Jamaica's central bank cut its policy rate by 50 basis points to 5.75 percent, effective Feb. 25, saying the move was in light of the "generally weak economic conditions" and the government's recent approval of debt reduction measures.
"These factors will have a dampening effect on inflationary impulses," the Bank of Jamaica said in a statement from Feb. 22.
The cut in the policy rate - the rate payable on the Bank of Jamaica's 30-day Certificates of Deposit - is in line with the reduction in the rate on government securities on the National Debt Exchange.
"These actions have occurred against the background of a staff level agreement
between the Government and the International Monetary Fund on a medium-
term economic programme," the central bank said.
Earlier this month the IMF and Jamaica reached a staff-level agreement on a $175 million economic reform program aimed at cutting Jamaica's "unsustainable debt burden, which has undermined confidence and elevated risks to economic stability," the IMF said on Feb. 15.
The IMF's executive board will take a final decision on the agreement by the end of March, subject to the Jamaican government carrying out some of the agreed measures, including a debt exchange that involves private investors, fiscal tightening and structural reform.
"Over the last three decades, the Jamaican economy has experienced very low economic growth, declining productivity, and reduced international competitiveness," the IMF said, adding the high cost of servicing debt has limited the government's ability to provide services that are needed to achieve sustained rates of growth.
Jamaica's Gross Domestic Product rose by 0.2 percent in the third quarter from the second quarter for annual contraction of 0.2 percent, the same rate as in the second quarter.

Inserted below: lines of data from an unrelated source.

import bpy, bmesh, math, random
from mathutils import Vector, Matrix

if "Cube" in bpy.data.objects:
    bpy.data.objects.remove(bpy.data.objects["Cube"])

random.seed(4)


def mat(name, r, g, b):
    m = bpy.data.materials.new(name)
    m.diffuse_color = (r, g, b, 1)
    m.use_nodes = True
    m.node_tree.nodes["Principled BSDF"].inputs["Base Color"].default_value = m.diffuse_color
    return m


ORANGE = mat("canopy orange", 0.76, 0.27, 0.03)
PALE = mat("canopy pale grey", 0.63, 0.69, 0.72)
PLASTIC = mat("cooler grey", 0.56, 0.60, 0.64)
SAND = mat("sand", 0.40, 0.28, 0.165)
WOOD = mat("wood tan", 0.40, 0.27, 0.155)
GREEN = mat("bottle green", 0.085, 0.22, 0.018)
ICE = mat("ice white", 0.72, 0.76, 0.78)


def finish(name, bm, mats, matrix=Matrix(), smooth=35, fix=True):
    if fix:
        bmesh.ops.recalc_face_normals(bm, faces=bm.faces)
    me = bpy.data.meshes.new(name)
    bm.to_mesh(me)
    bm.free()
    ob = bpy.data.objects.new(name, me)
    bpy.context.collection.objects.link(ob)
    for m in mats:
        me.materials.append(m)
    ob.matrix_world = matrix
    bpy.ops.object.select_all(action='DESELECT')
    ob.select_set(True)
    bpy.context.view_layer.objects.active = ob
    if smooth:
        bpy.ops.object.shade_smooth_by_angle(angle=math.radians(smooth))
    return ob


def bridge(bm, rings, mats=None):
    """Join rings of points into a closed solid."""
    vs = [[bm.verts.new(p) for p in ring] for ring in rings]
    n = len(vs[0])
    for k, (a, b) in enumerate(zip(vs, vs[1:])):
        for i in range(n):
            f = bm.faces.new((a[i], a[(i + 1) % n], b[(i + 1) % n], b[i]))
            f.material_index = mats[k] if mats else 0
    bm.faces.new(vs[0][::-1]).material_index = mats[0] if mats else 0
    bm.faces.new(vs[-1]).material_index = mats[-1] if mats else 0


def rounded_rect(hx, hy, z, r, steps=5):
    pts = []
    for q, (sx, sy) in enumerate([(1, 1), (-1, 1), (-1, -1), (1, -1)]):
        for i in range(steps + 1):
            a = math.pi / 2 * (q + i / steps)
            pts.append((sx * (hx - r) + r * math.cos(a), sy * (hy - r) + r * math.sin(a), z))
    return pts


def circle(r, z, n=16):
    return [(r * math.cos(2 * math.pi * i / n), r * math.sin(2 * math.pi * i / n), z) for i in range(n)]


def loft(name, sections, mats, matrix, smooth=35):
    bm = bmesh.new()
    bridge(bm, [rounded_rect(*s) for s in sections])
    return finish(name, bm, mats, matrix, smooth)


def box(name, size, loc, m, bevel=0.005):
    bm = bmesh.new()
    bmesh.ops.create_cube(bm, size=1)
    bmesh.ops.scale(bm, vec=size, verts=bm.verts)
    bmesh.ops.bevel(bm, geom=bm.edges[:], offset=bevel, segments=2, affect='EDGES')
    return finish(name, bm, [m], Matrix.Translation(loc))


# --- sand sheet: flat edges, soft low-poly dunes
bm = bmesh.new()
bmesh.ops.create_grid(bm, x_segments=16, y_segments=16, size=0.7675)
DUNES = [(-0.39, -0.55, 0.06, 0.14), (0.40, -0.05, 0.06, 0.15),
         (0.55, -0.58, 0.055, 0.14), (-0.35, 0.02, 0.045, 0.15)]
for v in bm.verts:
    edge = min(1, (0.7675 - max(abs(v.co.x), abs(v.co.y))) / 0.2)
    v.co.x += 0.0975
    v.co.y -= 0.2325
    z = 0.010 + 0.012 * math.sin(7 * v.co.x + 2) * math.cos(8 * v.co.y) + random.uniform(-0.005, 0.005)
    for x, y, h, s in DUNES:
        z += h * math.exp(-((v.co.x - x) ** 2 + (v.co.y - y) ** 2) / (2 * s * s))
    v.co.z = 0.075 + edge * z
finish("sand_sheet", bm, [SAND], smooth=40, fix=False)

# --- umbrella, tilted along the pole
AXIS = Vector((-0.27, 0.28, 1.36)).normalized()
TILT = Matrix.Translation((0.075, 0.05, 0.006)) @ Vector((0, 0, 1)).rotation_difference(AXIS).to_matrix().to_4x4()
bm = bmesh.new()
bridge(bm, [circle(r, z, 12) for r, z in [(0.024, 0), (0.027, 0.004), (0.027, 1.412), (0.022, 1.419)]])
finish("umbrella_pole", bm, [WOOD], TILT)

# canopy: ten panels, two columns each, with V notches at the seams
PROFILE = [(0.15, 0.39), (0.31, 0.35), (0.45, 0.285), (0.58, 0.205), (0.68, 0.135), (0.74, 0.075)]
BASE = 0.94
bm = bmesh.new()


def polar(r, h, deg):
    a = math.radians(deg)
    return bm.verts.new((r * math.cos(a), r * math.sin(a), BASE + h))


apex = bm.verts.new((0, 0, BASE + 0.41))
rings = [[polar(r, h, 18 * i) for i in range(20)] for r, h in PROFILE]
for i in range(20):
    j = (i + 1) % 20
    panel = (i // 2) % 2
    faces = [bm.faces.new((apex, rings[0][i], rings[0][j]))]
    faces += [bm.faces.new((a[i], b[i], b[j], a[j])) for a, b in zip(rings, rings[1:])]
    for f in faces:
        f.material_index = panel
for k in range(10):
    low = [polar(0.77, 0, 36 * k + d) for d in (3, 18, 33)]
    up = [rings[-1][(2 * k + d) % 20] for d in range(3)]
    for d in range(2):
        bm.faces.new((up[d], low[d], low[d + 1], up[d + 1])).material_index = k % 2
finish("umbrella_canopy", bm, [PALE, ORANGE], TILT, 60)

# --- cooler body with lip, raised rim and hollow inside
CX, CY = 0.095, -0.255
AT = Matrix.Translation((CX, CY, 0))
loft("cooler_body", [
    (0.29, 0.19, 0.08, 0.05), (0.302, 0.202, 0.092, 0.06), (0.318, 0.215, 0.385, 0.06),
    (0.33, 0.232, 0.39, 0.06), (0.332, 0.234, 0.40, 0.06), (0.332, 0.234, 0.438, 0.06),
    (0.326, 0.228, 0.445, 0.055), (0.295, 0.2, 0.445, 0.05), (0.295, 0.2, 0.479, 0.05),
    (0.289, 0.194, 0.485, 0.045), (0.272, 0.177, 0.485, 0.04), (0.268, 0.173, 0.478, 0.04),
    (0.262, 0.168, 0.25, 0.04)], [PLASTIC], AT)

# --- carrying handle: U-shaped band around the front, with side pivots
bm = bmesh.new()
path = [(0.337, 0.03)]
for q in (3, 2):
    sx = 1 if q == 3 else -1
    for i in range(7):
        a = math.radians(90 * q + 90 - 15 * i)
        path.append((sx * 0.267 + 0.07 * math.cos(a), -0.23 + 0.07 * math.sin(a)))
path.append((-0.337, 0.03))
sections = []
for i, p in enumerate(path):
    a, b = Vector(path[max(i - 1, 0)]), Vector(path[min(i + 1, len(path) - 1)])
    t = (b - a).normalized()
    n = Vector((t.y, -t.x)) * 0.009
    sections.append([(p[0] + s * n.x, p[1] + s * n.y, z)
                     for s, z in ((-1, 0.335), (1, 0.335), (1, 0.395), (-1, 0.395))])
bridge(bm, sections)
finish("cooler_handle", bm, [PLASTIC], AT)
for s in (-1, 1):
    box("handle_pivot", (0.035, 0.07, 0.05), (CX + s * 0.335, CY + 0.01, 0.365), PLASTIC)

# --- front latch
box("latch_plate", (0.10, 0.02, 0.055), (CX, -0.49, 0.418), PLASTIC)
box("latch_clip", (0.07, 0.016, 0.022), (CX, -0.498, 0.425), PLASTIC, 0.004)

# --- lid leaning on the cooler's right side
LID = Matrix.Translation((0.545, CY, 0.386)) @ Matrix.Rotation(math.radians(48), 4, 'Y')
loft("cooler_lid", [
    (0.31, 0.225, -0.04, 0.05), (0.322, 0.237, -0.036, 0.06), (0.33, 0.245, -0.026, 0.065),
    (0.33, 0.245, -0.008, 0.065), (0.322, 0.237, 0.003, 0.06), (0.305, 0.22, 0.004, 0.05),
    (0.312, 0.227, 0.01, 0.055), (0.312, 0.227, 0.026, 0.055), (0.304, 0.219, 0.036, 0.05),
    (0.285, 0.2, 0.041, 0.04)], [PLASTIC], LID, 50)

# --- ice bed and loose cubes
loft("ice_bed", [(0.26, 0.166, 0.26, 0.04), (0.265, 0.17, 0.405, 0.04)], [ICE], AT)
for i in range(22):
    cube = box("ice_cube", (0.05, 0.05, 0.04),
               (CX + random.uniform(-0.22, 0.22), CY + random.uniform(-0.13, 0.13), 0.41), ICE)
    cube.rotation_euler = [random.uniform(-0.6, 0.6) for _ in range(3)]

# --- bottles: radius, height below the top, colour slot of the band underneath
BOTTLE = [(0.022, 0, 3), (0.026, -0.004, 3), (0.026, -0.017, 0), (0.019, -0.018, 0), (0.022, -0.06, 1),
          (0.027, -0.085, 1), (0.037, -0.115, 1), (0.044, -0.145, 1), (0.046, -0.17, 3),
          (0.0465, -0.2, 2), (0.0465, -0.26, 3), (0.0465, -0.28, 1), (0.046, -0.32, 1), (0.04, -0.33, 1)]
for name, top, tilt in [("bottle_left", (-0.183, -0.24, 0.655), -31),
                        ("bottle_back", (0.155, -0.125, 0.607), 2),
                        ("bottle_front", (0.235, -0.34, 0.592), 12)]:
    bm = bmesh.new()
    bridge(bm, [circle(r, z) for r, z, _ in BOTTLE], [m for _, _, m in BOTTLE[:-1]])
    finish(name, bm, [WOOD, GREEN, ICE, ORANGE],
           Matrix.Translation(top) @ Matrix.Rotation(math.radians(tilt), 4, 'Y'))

In its latest quarterly monetary policy report, the Bank of Jamaica estimated that the economy contracted by up to 1.0 percent in the fourth quarter due to the impact of Hurricane Sandy, the postponement of some projects and weak global and domestic demand.
For the first quarter of 2013, the central bank forecasts an expansion of the economy by 0.0-1.0 percent following four consecutive quarters of decline. For the 2012/13 fiscal year, which ends March 30, the central bank forecasts Jamaica's GDP at minus 0.5 to plus 0.5 percent.
Jamaica's inflation rate rose to 8.4 percent in January from 8.02 percent in December and the bank forecast inflation in the first quarter of 2013 of 2-3 percent. For the 2012/13 fiscal year, inflation is forecast in a range of 7.5-9.5 percent, a level the bank described as in its "desired range."
Last month Fitch Ratings lowered Jamaica's credit outlook to negative, saying the sustained erosion of its international liquidity position had reduced the government's capacity to manage external and fiscal pressures.
Jamaica's net international reserves fell by $131.7 million to $125.6 million with gross reserves at $980.8 million at the end of December, representing 13.2 weeks of imports, according to the central bank.